====== Records for processing ======
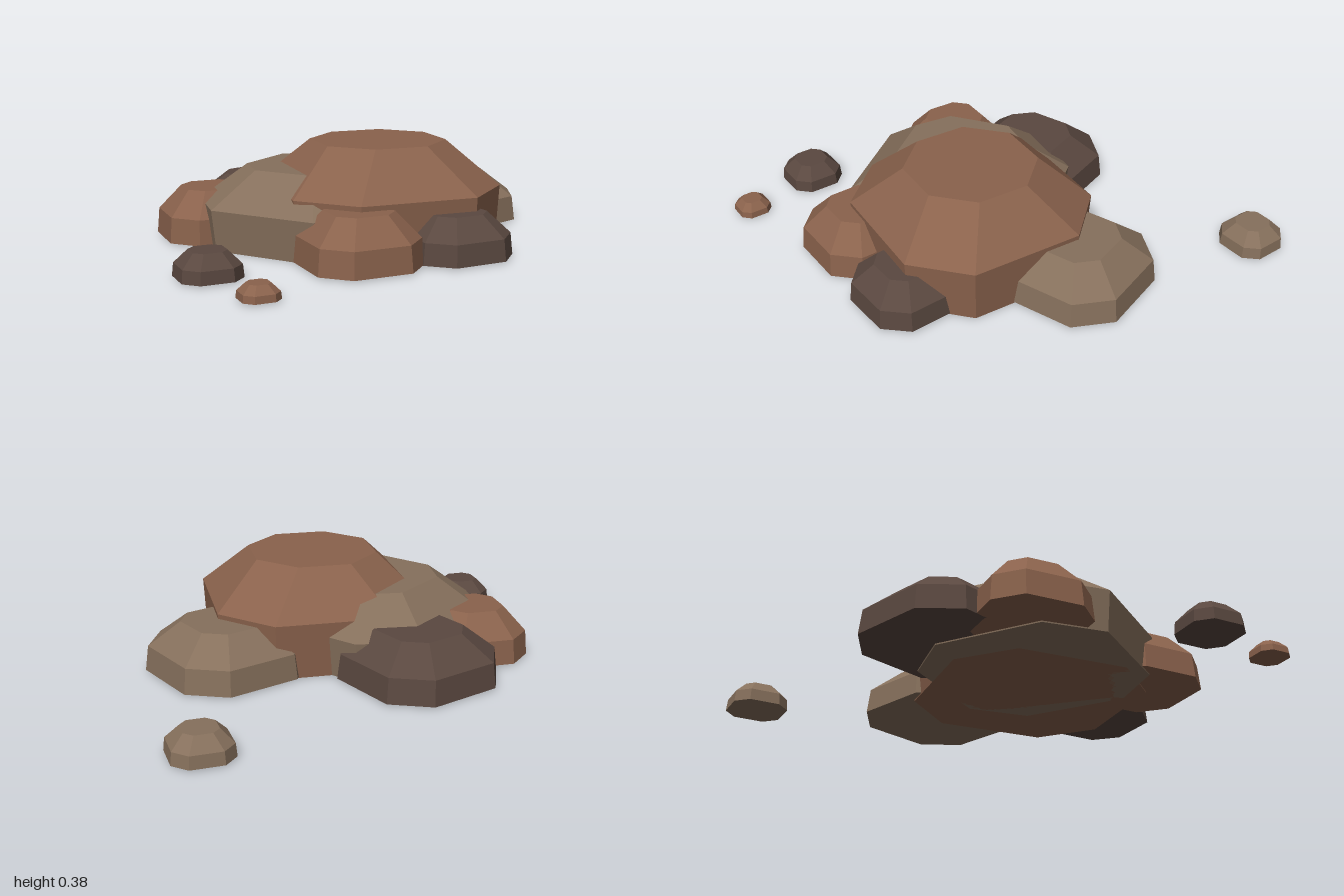
import * as THREE from 'three';

const BROWN = 0x8a624c, TAN = 0x86705c, DARK = 0x5a4840;

// Eight-sided boulder: chamfered-square rings stacked from base to flat top.
// rings: [half width, y, half edge as a fraction of half width]
function boulderGeometry(rings) {
  const pos = [], index = [];
  for (const [w, y, f] of rings) {
    const e = w * f;
    for (const [x, z] of [[w, -e], [w, e], [e, w], [-e, w], [-w, e], [-w, -e], [-e, -w], [e, -w]]) {
      pos.push(x, y, z);
    }
  }
  // Sides
  for (let k = 0; k < rings.length - 1; k++) {
    for (let i = 0; i < 8; i++) {
      const a = k * 8 + i, b = k * 8 + (i + 1) % 8;
      index.push(a, a + 8, b, b, a + 8, b + 8);
    }
  }
  // Flat top and underside
  const t = (rings.length - 1) * 8;
  for (let i = 1; i < 7; i++) {
    index.push(t, t + i + 1, t + i);
    index.push(0, i, i + 1);
  }
  const geo = new THREE.BufferGeometry();
  geo.setAttribute('position', new THREE.Float32BufferAttribute(pos, 3));
  geo.setIndex(index);
  geo.computeVertexNormals();
  return geo;
}

// w: half width, h: height, deg: turn from +x towards +z
function boulder({ name, color, x, z, w, h, deg = 0, y = 0.005, base = 1, mid = 0.96, midY = 0.52, top = 0.555, topEdge = 0.53 }) {
  const geo = boulderGeometry([
    [w * base, y, 0.545],
    [w * mid, h * midY, 0.545],
    [w * top, h, topEdge],
  ]);
  const mesh = new THREE.Mesh(geo, new THREE.MeshStandardMaterial({ color, flatShading: true }));
  mesh.name = name;
  mesh.position.set(x, 0, z);
  mesh.rotation.y = -THREE.MathUtils.degToRad(deg);
  return mesh;
}

export function createModel() {
  const group = new THREE.Group();
  group.name = 'rockPile';
  const rocks = [
    // Two large boulders in the middle, bulging slightly above the ground
    { name: 'mainBoulder', color: BROWN, x: -0.04, z: 0.11, w: 0.415, h: 0.385, deg: 23.6, y: 0, base: 0.97, mid: 1, midY: 0.56, top: 0.58, topEdge: 0.43 },
    { name: 'backBoulder', color: TAN, x: -0.21, z: -0.05, w: 0.4, h: 0.29, deg: -17, y: 0, base: 0.96, mid: 1, midY: 0.54, top: 0.6 },
    // Ring of medium rocks
    { name: 'leftRock', color: TAN, x: 0.41, z: 0.05, w: 0.27, h: 0.197 },
    { name: 'rearRock', color: DARK, x: -0.13, z: -0.45, w: 0.27, h: 0.197 },
    { name: 'frontRock', color: DARK, x: -0.05, z: 0.515, w: 0.188, h: 0.165, deg: 17.5 },
    { name: 'frontRightRock', color: BROWN, x: -0.396, z: 0.369, w: 0.205, h: 0.197, deg: 19.5 },
    { name: 'rearRightRock', color: BROWN, x: -0.477, z: -0.367, w: 0.197, h: 0.197, deg: 22 },
    // Scattered stones
    { name: 'leftStone', color: TAN, x: 0.873, z: -0.538, w: 0.11, h: 0.1, deg: 18 },
    { name: 'rightStone', color: DARK, x: -0.88, z: 0.13, w: 0.11, h: 0.1, deg: 20 },
    { name: 'rightPebble', color: BROWN, x: -0.923, z: 0.45, w: 0.066, h: 0.058, deg: 20 },
  ];
  for (const rock of rocks) group.add(boulder(rock));
  return group;
}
======
◆ **Task item**
Using the data above, return every line that contains the string "push".

◆ **Response to this exercise**
      pos.push(x, y, z);
      index.push(a, a + 8, b, b, a + 8, b + 8);
    index.push(t, t + i + 1, t + i);
    index.push(0, i, i + 1);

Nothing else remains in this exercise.